● PROBLEM STATEMENT
Which lines hold the word "rings"? Copy each of them from the material.

■ ■ ■

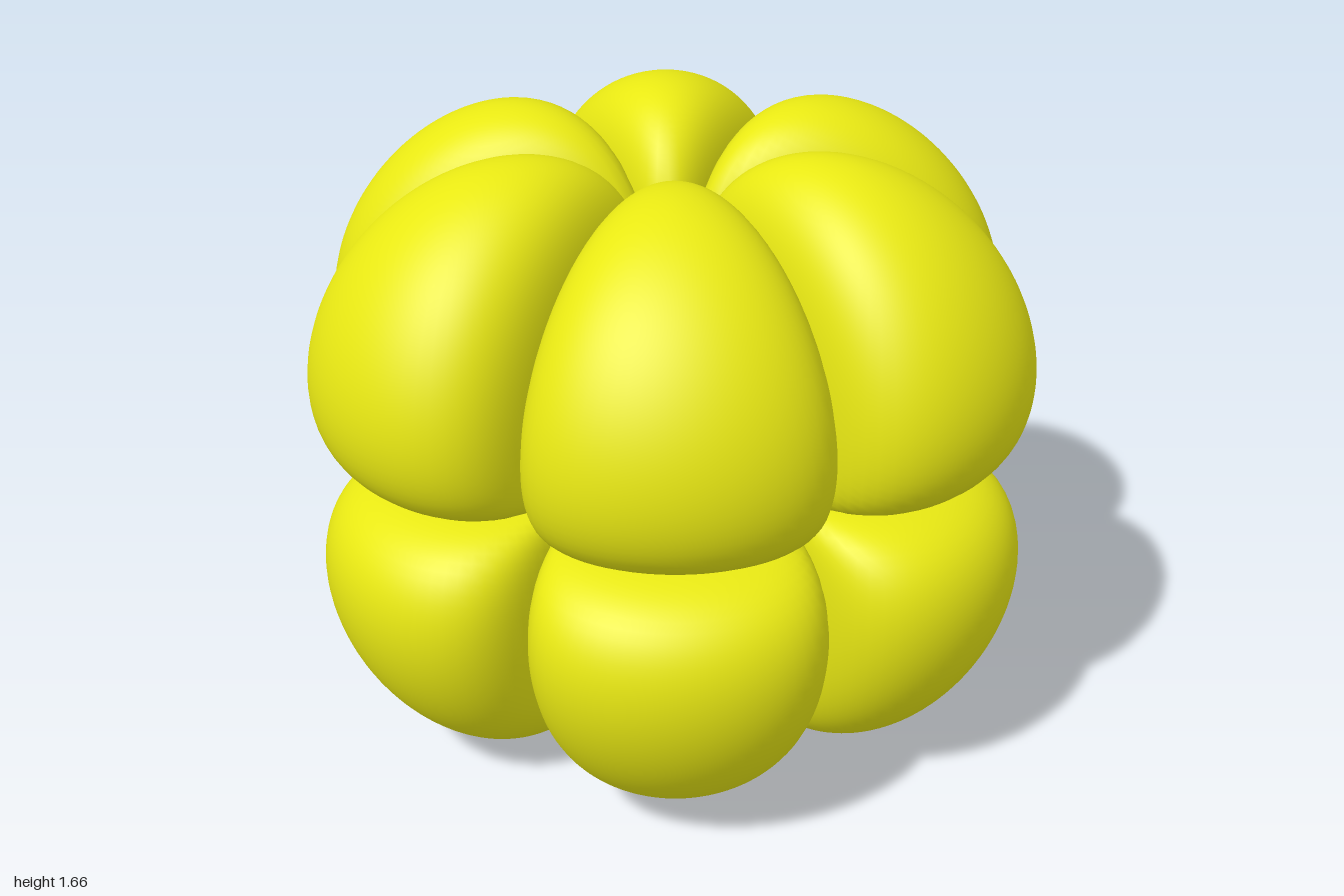
import * as THREE from 'three';
import { mergeVertices } from 'three/addons/utils/BufferGeometryUtils.js';

const DECAY = 14.2;      // exponential falloff of the field
const HALF_HEIGHT = 0.832;
const TIP = 0.045;       // small opening left around the vertical axis

// Six-fold, two-storey field: zero on the planes that separate the lobes
function logField(x, y, z) {
  const wedge = z * (z * z - 3 * x * x);
  if (y <= 0 || z <= TIP || Math.abs(x) * Math.sqrt(3) >= z) return -Infinity;
  return Math.log(y * wedge) - DECAY * Math.hypot(x, y, z);
}

// One convex lobe: a sphere whose vertices are pushed out to the level surface
function lobeGeometry() {
  const level = logField(0, 0.27, 1);
  const centre = new THREE.Vector3(0, 0.37, 0.54);
  let geometry = new THREE.SphereGeometry(1, 80, 56);
  geometry.deleteAttribute('uv');
  geometry.deleteAttribute('normal');
  geometry = mergeVertices(geometry, 1e-5);
  const position = geometry.attributes.position;
  const dir = new THREE.Vector3();
  const p = new THREE.Vector3();
  for (let i = 0; i < position.count; i++) {
    dir.fromBufferAttribute(position, i).normalize();
    let near = 0, far = 1.5;
    for (let step = 0; step < 40; step++) {
      const mid = (near + far) / 2;
      p.copy(centre).addScaledVector(dir, mid);
      if (logField(p.x, p.y, p.z) > level) near = mid;
      else far = mid;
    }
    p.copy(centre).addScaledVector(dir, near);
    position.setXYZ(i, p.x, p.y, p.z);
  }
  geometry.computeVertexNormals();
  return geometry;
}

export function createModel() {
  const model = new THREE.Group();
  model.name = 'twelveLobes';
  const material = new THREE.MeshStandardMaterial({ color: 0xe8e813 });
  const geometry = lobeGeometry();

  // Upper ring of six lobes, and the same ring turned over below it
  for (const name of ['upper', 'lower']) {
    const ring = new THREE.Group();
    ring.name = name + 'Ring';
    for (let k = 0; k < 6; k++) {
      const lobe = new THREE.Mesh(geometry, material);
      lobe.name = name + 'Lobe' + (k + 1);
      lobe.rotation.y = (k * Math.PI) / 3;
      ring.add(lobe);
    }
    ring.position.y = HALF_HEIGHT;
    if (name === 'lower') ring.rotation.z = Math.PI;
    model.add(ring);
  }
  return model;
}
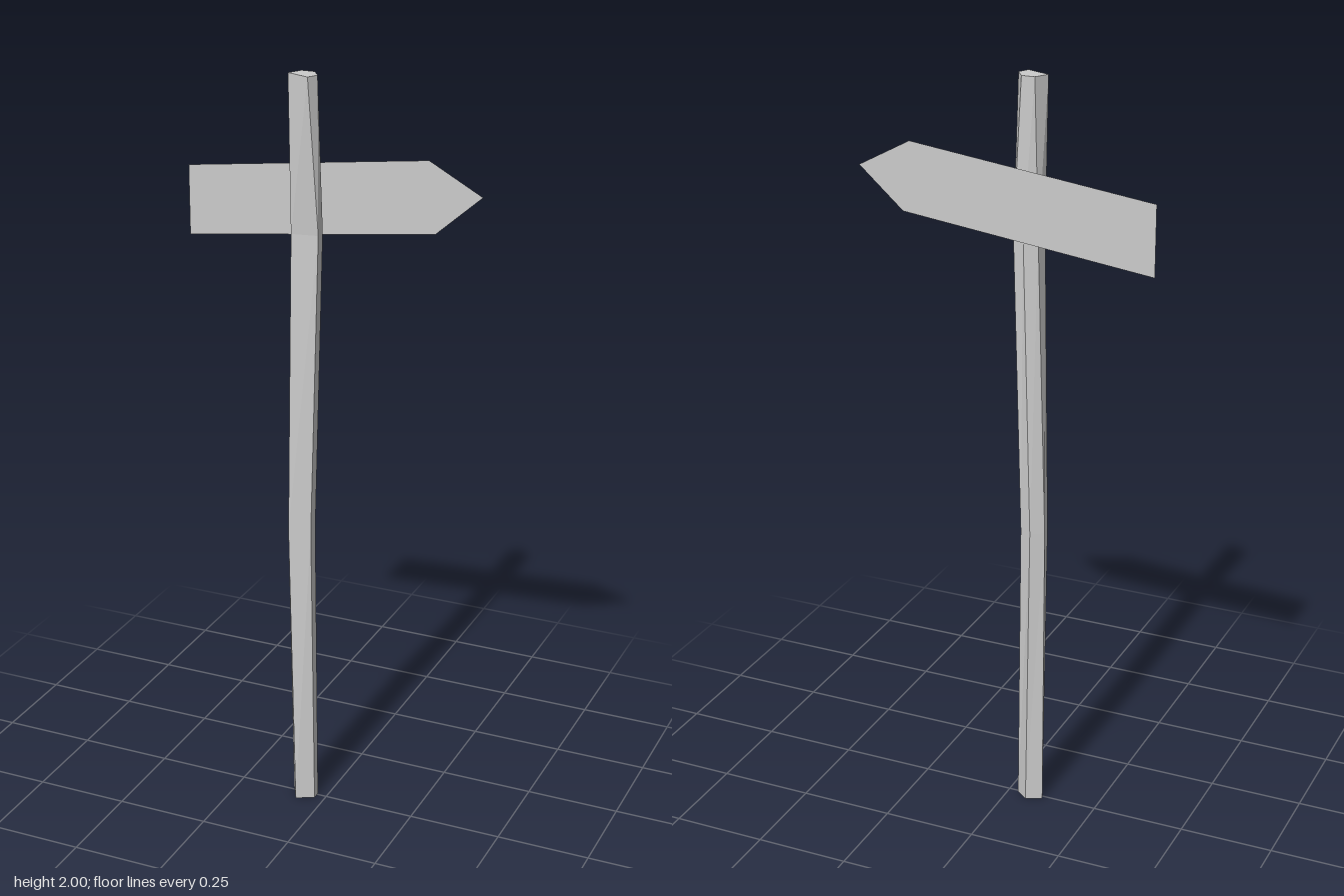
import * as THREE from 'three';

const SIGN_Z = -0.041;

// Closed, faceted solid lofted through five-sided rings of [x, z] corners.
function loft(rings) {
  const pos = [];
  const point = (r, i) => {
    const [x, z] = rings[r].corners[i % rings[r].corners.length];
    return [x, rings[r].y, z];
  };
  const tri = (a, b, c) => pos.push(...a, ...b, ...c);
  const n = rings[0].corners.length;
  const last = rings.length - 1;
  for (let r = 0; r < last; r++) {
    for (let i = 0; i < n; i++) {
      tri(point(r, i), point(r, i + 1), point(r + 1, i + 1));
      tri(point(r, i), point(r + 1, i + 1), point(r + 1, i));
    }
  }
  for (let i = 1; i < n - 1; i++) {
    tri(point(last, 0), point(last, i), point(last, i + 1));
    tri(point(0, 0), point(0, i + 1), point(0, i));
  }
  const geo = new THREE.BufferGeometry();
  geo.setAttribute('position', new THREE.Float32BufferAttribute(pos, 3));
  geo.computeVertexNormals();
  return geo;
}

export function createModel() {
  const group = new THREE.Group();
  group.name = 'signpost';

  // Crooked wooden post: front left, front right, right, back, left corners
  const post = new THREE.Mesh(
    loft([
      { y: 0, corners: [[-0.073, 0.041], [-0.027, 0.018], [-0.027, -0.005], [-0.06, -0.03], [-0.102, -0.012]] },
      { y: 0.8, corners: [[-0.094, 0.031], [-0.037, 0.016], [-0.038, -0.015], [-0.07, -0.03], [-0.104, -0.012]] },
      { y: 1.6, corners: [[-0.089, 0.015], [-0.02, 0.004], [-0.023, -0.03], [-0.05, -0.032], [-0.085, -0.02]] },
      { y: 2, corners: [[-0.1, 0.003], [-0.037, 0.028], [-0.023, 0], [-0.045, -0.033], [-0.08, -0.033]] },
    ]),
    new THREE.MeshStandardMaterial({ color: 0xcccccc, flatShading: true })
  );
  post.name = 'post';
  group.add(post);

  // Thin arrow board fixed to the back of the post
  const outline = [[-0.398, 1.545], [0.272, 1.628], [0.392, 1.734], [0.252, 1.81], [-0.398, 1.728]];
  const board = new THREE.Mesh(
    new THREE.ShapeGeometry(new THREE.Shape(outline.map(([x, y]) => new THREE.Vector2(x, y)))),
    new THREE.MeshStandardMaterial({ color: 0xcccccc, side: THREE.DoubleSide })
  );
  board.name = 'arrowBoard';
  board.position.z = SIGN_Z;
  group.add(board);

  return group;
}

■ ■ ■

● YOUR SOLUTION
// Closed, faceted solid lofted through five-sided rings of [x, z] corners.
function loft(rings) {
    const [x, z] = rings[r].corners[i % rings[r].corners.length];
    return [x, rings[r].y, z];
  const n = rings[0].corners.length;
  const last = rings.length - 1;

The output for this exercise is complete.